### Prompt
The expected output is each line below containing "data", copied in full.

### Given entries
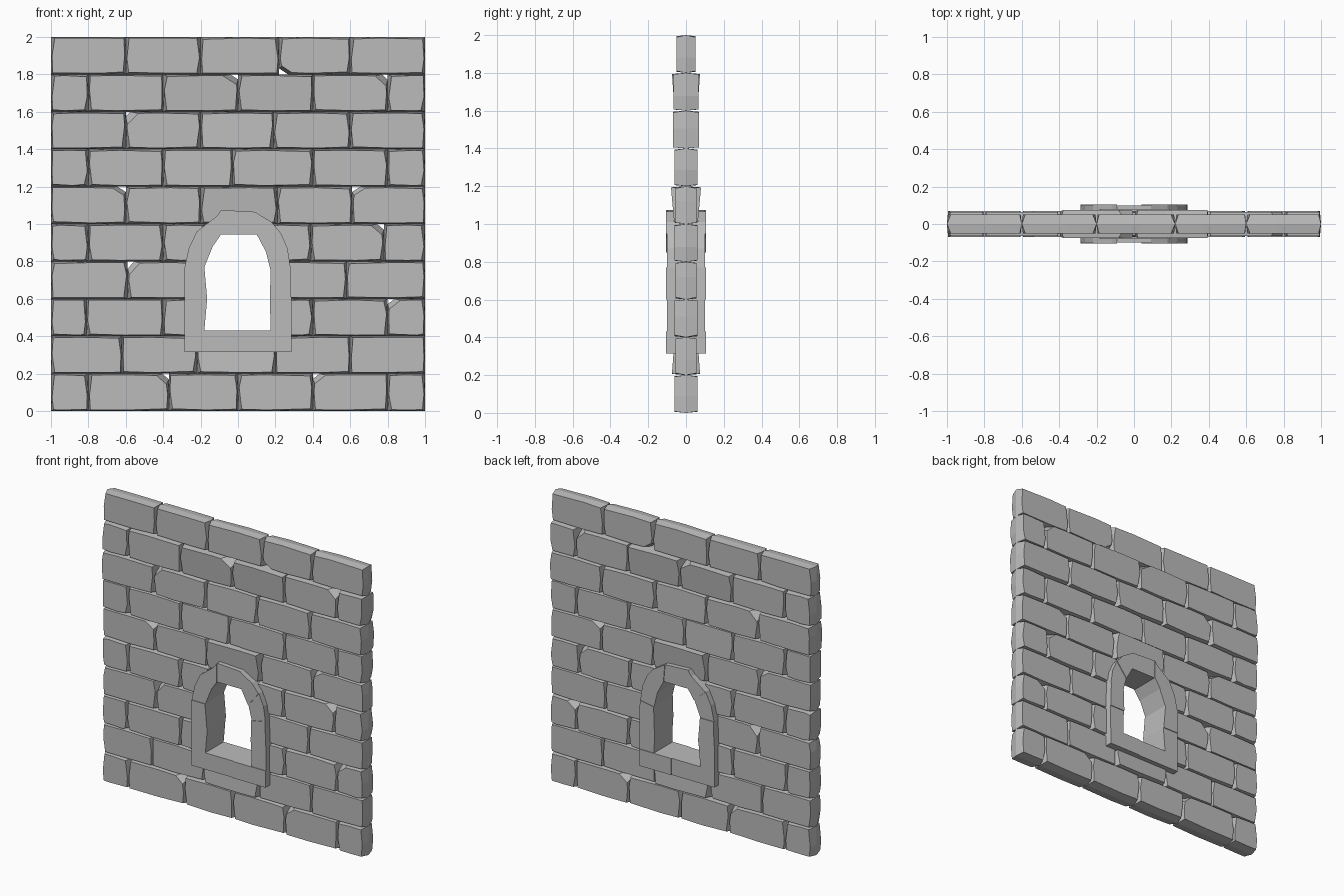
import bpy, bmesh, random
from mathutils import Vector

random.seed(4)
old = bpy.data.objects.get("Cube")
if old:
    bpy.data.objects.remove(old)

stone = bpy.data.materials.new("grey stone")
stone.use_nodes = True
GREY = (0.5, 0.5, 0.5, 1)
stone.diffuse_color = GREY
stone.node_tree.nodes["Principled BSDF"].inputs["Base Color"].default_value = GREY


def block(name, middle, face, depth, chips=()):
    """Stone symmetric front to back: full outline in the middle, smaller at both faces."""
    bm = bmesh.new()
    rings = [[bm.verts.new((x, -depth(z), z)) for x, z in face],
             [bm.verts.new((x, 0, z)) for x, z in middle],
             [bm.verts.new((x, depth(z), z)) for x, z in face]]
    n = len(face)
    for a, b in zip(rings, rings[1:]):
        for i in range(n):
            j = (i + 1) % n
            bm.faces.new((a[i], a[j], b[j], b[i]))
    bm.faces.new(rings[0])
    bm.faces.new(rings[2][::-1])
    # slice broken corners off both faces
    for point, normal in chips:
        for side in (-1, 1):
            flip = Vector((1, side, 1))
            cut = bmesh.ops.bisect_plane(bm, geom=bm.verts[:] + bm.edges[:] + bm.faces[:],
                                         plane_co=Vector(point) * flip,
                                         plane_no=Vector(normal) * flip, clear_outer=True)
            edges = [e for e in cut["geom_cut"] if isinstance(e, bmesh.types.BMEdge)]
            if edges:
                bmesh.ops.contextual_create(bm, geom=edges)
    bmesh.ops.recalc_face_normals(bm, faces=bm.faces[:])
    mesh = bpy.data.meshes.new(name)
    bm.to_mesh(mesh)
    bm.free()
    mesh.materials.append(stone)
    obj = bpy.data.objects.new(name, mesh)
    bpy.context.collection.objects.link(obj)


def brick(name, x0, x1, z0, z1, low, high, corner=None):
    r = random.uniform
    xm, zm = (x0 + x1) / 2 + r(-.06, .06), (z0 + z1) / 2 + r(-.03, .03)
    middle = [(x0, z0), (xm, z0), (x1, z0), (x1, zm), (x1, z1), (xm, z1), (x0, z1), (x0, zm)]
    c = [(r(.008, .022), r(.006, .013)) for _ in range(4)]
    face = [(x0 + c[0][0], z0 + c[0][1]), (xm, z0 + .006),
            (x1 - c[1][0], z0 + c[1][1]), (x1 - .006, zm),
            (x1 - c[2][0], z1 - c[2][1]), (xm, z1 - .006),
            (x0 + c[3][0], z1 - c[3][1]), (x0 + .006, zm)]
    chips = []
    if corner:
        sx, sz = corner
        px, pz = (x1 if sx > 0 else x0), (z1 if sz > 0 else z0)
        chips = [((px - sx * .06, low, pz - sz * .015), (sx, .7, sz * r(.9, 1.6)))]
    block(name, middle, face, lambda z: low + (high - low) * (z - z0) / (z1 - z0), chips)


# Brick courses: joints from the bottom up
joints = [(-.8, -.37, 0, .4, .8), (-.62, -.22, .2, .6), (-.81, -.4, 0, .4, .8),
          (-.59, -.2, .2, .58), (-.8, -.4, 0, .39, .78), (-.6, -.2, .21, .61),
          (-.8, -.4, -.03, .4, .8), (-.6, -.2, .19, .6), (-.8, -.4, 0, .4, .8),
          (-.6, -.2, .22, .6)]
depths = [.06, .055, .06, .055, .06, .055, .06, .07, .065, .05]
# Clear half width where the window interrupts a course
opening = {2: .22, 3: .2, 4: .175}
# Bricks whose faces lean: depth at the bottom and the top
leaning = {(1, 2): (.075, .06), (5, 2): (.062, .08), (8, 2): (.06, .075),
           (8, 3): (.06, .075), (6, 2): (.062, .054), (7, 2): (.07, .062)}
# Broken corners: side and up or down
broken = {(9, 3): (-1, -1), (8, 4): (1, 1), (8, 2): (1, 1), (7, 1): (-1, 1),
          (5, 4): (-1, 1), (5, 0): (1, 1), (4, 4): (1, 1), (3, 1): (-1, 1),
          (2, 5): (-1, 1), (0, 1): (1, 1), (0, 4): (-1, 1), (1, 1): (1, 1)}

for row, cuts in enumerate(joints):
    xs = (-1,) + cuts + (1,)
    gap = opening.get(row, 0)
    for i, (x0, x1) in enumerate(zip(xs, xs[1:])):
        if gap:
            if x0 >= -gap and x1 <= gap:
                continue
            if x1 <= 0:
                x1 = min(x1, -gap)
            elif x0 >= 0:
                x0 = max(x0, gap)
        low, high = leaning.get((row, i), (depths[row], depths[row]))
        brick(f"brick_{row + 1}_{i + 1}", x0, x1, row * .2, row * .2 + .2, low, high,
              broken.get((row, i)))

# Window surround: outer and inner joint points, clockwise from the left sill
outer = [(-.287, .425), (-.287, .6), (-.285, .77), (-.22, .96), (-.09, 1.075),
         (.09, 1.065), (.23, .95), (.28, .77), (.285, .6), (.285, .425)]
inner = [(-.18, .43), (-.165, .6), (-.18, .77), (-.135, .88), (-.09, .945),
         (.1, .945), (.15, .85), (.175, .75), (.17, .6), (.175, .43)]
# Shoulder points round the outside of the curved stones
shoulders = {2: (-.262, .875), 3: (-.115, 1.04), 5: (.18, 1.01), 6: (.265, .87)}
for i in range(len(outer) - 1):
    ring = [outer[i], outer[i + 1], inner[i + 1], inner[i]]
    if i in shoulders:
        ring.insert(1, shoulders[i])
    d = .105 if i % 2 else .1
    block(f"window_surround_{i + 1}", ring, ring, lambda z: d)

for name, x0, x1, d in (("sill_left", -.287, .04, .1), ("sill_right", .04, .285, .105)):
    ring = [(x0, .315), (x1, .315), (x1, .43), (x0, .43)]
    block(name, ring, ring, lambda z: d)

### Written answer
old = bpy.data.objects.get("Cube")
    bpy.data.objects.remove(old)
stone = bpy.data.materials.new("grey stone")
    mesh = bpy.data.meshes.new(name)
    obj = bpy.data.objects.new(name, mesh)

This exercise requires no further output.